I once had a chance to play a sitar for a few minutes. To a guitar player, a sitar feels like a crazy contraption, a transformed beast. There are strings and frets, but the frets are curved, arching up high from the neck so that the strings can be bent not up or down, as with a guitar, but in and out, leading to a warped, spacy effect. Then there is a second set of strings under the raised strings, which are never touched at all. These are the sympathetic strings, which drone in sympathy with the melody. There is no such thing on a guitar. No wonder sitar masters like Ravi Shankar inspired so much awe when they entered the popular music scene in the 1960s.
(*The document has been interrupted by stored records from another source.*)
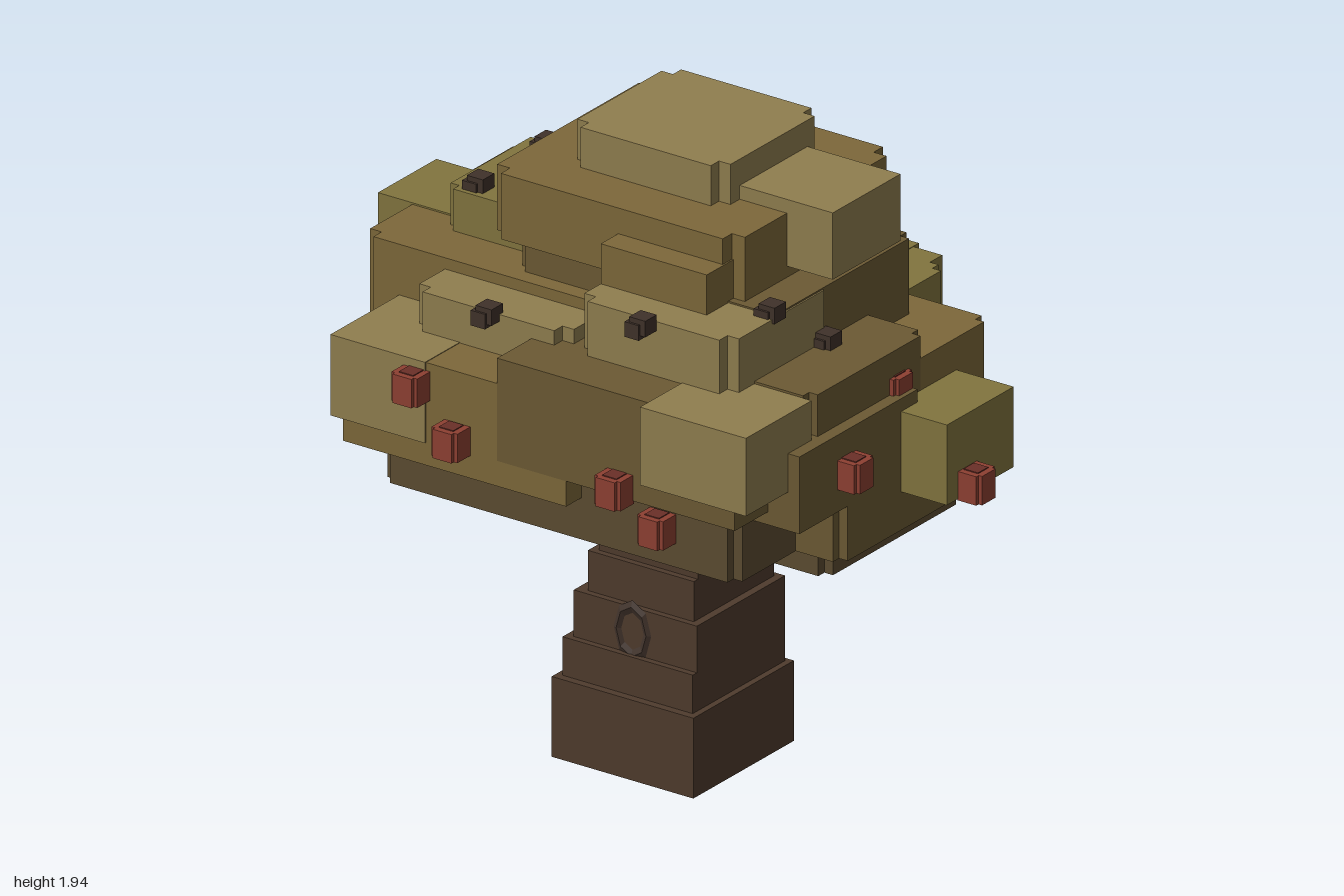
import * as THREE from 'three';

const mats = {};
const mat = (c) => (mats[c] ??= new THREE.MeshStandardMaterial({ color: c, flatShading: true }));
const LIGHT = 0x907e4f, BROWN = 0x7d683a, DARK = 0x6c5a34, GREEN = 0x82753f, UNDER = 0x5c4c31;
const BARK = 0x4f3b2d, KNOT = 0x40322a, FRUIT = 0x8e4032, FRUIT_TIP = 0x6b3028;

// Box between two corners; notch > 0 cuts a square step out of each vertical edge
function block(parent, name, color, x0, x1, y0, y1, z0, z1, notch = 0) {
  let geo;
  if (notch > 0) {
    const n = notch, a = (x1 - x0) / 2, b = (z1 - z0) / 2;
    const pts = [[a, -b + n], [a, b - n], [a - n, b - n], [a - n, b], [-a + n, b], [-a + n, b - n],
      [-a, b - n], [-a, -b + n], [-a + n, -b + n], [-a + n, -b], [a - n, -b], [a - n, -b + n]];
    const shape = new THREE.Shape(pts.map(([x, y]) => new THREE.Vector2(x, y)));
    geo = new THREE.ExtrudeGeometry(shape, { depth: y1 - y0, bevelEnabled: false });
    geo.translate(0, 0, -(y1 - y0) / 2).rotateX(-Math.PI / 2);
  } else {
    geo = new THREE.BoxGeometry(x1 - x0, y1 - y0, z1 - z0);
  }
  const mesh = new THREE.Mesh(geo, mat(color));
  mesh.name = name;
  mesh.position.set((x0 + x1) / 2, (y0 + y1) / 2, (z0 + z1) / 2);
  parent.add(mesh);
  return mesh;
}

function group(parent, name) {
  const g = new THREE.Group();
  g.name = name;
  parent.add(g);
  return g;
}

export function createModel() {
  const tree = new THREE.Group();
  tree.name = 'tree';

  // Stepped trunk
  const trunk = group(tree, 'trunk');
  [
    [-0.30, 0.195, 0, 0.25, -0.20, 0.29],
    [-0.28, 0.175, 0.25, 0.37, -0.185, 0.265],
    [-0.255, 0.175, 0.37, 0.515, -0.185, 0.245],
    [-0.22, 0.15, 0.515, 0.64, -0.165, 0.225],
    [-0.195, 0.15, 0.64, 0.77, -0.165, 0.205],
    [-0.195, 0.15, 0.77, 1.2, -0.14, 0.205],
  ].forEach((b) => block(trunk, 'trunkTier', BARK, ...b));
  block(trunk, 'branchStub', KNOT, 0.14, 0.175, 0.77, 0.84, -0.06, 0.10);
  block(trunk, 'branchStub', KNOT, -0.235, -0.05, 0.87, 0.92, 0.0, 0.215);

  // Ring-shaped bark knot on the front
  const ring = new THREE.Mesh(new THREE.TorusGeometry(0.055, 0.014, 4, 8), mat(KNOT));
  ring.name = 'barkKnot';
  ring.scale.set(0.95, 1.4, 0.5);
  ring.position.set(-0.05, 0.44, 0.245);
  trunk.add(ring);

  // Shaded underside of the crown
  const under = group(tree, 'crownUnderside');
  block(under, 'underRight', UNDER, -0.01, 0.69, 0.83, 0.96, -0.33, 0.33, 0.03);
  block(under, 'underFront', UNDER, -0.63, 0.61, 0.91, 1.12, 0.05, 0.66, 0.03);
  block(under, 'underBack', UNDER, -0.28, 0.40, 0.95, 1.15, -0.57, 0.10, 0.03);
  block(under, 'underSide', DARK, 0.32, 0.77, 0.91, 1.09, -0.29, 0.37, 0.03);
  block(under, 'underLeft', UNDER, -0.79, -0.1, 1.08, 1.21, -0.33, 0.33, 0.03);

  // Main foliage lobes
  const crown = group(tree, 'crown');
  block(crown, 'frontLobe', BROWN, -0.71, 0.07, 1.04, 1.36, 0.0, 0.735);
  block(crown, 'frontLobeCorner', LIGHT, -0.75, -0.42, 1.11, 1.362, 0.38, 0.74);
  block(crown, 'frontMiddleLobe', DARK, -0.17, 0.66, 1.12, 1.44, 0.0, 0.737);
  block(crown, 'frontSideCorner', LIGHT, 0.36, 0.73, 1.20, 1.443, 0.46, 0.78);
  block(crown, 'sideLobe', DARK, 0.1, 0.73, 1.10, 1.45, -0.10, 0.46, 0.03);
  block(crown, 'sideLobeFace', DARK, 0.2, 0.77, 1.08, 1.32, 0.0, 0.575);
  block(crown, 'sideLobeRear', BROWN, 0.1, 0.73, 1.10, 1.38, -0.41, 0.05, 0.03);
  block(crown, 'sideLobeEnd', GREEN, 0.62, 0.93, 1.03, 1.28, -0.245, 0.08);
  block(crown, 'backLobe', GREEN, -0.30, 0.40, 1.08, 1.36, -0.66, 0.0, 0.03);
  block(crown, 'backLobeLeft', GREEN, -0.34, -0.05, 1.06, 1.34, -0.66, -0.3);
  block(crown, 'backLobeEnd', GREEN, -0.09, 0.24, 1.13, 1.362, -0.745, -0.4);
  block(crown, 'backLobeEndLeft', GREEN, -0.26, 0.34, 1.13, 1.36, -0.72, -0.4);
  block(crown, 'backLobeTop', GREEN, -0.22, 0.39, 1.36, 1.49, -0.50, 0.0, 0.04);
  block(crown, 'leftLobe', BROWN, -0.88, 0.0, 1.20, 1.52, -0.37, 0.405, 0.04);
  block(crown, 'leftLobeRear', BROWN, -0.80, -0.46, 1.17, 1.39, -0.415, 0.0);
  block(crown, 'leftLobeEnd', GREEN, -1.0, -0.70, 1.28, 1.525, -0.125, 0.16);
  block(crown, 'leftLobeTop', GREEN, -0.71, -0.30, 1.50, 1.65, -0.21, 0.24, 0.03);

  // Upper tiers
  block(crown, 'frontSlab', LIGHT, -0.59, -0.05, 1.34, 1.485, 0.2, 0.57, 0.04);
  block(crown, 'frontSideSlab', LIGHT, -0.01, 0.53, 1.42, 1.61, 0.08, 0.575, 0.04);
  block(crown, 'middleCore', DARK, -0.38, 0.525, 1.38, 1.615, -0.33, 0.35, 0.03);
  block(crown, 'upperTier', BROWN, -0.465, 0.40, 1.61, 1.815, -0.41, 0.37, 0.045);
  block(crown, 'upperTierFront', BROWN, -0.01, 0.36, 1.605, 1.735, 0.2, 0.455);
  block(crown, 'upperTierSide', LIGHT, 0.235, 0.56, 1.65, 1.858, -0.21, 0.12);
  block(crown, 'cap', LIGHT, -0.30, 0.235, 1.81, 1.94, -0.285, 0.205, 0.04);

  // Hanging fruits: a cube with a small darker cap above and below
  const fruits = group(tree, 'fruits');
  [
    [-0.89, 1.255, 0.02], [-0.73, 1.115, 0.25], [-0.45, 1.29, 0.765], [-0.31, 1.155, 0.765],
    [0.26, 1.155, 0.765], [0.355, 1.03, 0.69], [0.795, 1.195, 0.345], [0.71, 1.325, 0.035],
    [0.96, 1.07, -0.02], [0.795, 1.09, -0.295], [0.265, 1.23, -0.69], [0.03, 1.12, -0.765],
    [-0.32, 1.07, -0.65],
  ].forEach(([x, y, z]) => {
    block(fruits, 'fruit', FRUIT, x - 0.045, x + 0.045, y - 0.045, y + 0.045, z - 0.045, z + 0.045, 0.012);
    block(fruits, 'fruitTip', FRUIT_TIP, x - 0.025, x + 0.025, y - 0.048, y + 0.048, z - 0.025, z + 0.025);
  });

  // Small woody buds on the foliage, each two offset cubes
  const buds = group(tree, 'buds');
  [
    [-0.62, 1.665, -0.14], [-0.62, 1.665, 0.19], [-0.31, 1.485, 0.58], [0.245, 1.605, 0.605],
    [0.51, 1.62, 0.345], [0.555, 1.465, 0.135], [0.495, 1.465, -0.23], [0.205, 1.505, -0.44],
    [-0.10, 1.505, -0.49],
  ].forEach(([x, y, z]) => {
    block(buds, 'bud', KNOT, x - 0.028, x + 0.028, y - 0.022, y + 0.028, z - 0.028, z + 0.028);
    block(buds, 'budStem', KNOT, x - 0.04, x + 0.01, y - 0.035, y + 0.012, z - 0.022, z + 0.035);
  });

  return tree;
}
Ravi Shankar has died at the age of 92. During one peak of his amazing long career, he collaborated on several projects and concerts with George Harrison of the Beatles, who saw in the subtle, spidery complexity of the sitar's sound a new way to advance the art of pop/rock lead guitar. Promoted to sudden celebrity status by Harrison and others, Ravi Shankar used his fame in the west to serve as as a cultural ambassador for India, for Bengali culture, and for Hindu traditions. He was invited to perform at the most epic rock concerts of his age, including Monterey Pop in 1967 and Woodstock in 1969. In 1971, Shankar and Harrison created together the Concert for Bangladesh, the first large-scale charity rock concert, which featured Leon Russell, Bob Dylan and Eric Clapton. Here's his opening number from that concert (as always, when playing for western audiences, Shankar would have to begin by explaining that the sounds the band just played had not been the first song; it is customary for classical Indian musicians to tune up onstage, often producing a hypnotic cacaphony that sounds like strange music).
Jazz pianist Dave Brubeck has died. Recordings of his snappy number Take Five have been flying around the Internet in the past two days, but I like this video even better. Brubeck is playing a small concert in Moscow, and obliges when asked to improvise on a Russian theme. But watch what happens -- especially the surprised (and instantly delighted) look on Dave Brubeck's face when he discovers that a member of the audience has begun playing along on violin. A joyful moment.
"I'm looking to see if there's a guy who looks like Lew Welch in this audience," says poet Gary Snyder at a San Francisco tribute to Welch, the complex Beat poet who was represented as the soulful, restless Dave Wain in Jack Kerouac's novel Big Sur.
It's a cutting thought, because Gary Snyder was among the last to see Lew Welch alive before the troubled poet wandered into the forest surrounding Gary Snyder's home to kill himself. Welch left a suicide note, but his body was never found.
City Lights has recently published Ring of Bone, the most comprehensive collection of Welch's life's work (we recently reviewed the book, and you can read more about it at HTMLGiant). Many notable old friends of Welch gathered last month to celebrate the book. Videos of short tributes by Gary Snyder, Joanne Kyger, Peter Coyote and others can be found at the City Lights blog.
Nguyen Chi Thien was born in Hanoi, Vietnam, and struggled for decades to be an honest poet in a totalitarian state. He finally settled in Santa Ana, California, where he died this week at the age of 73. The New York Times tells his stirring story.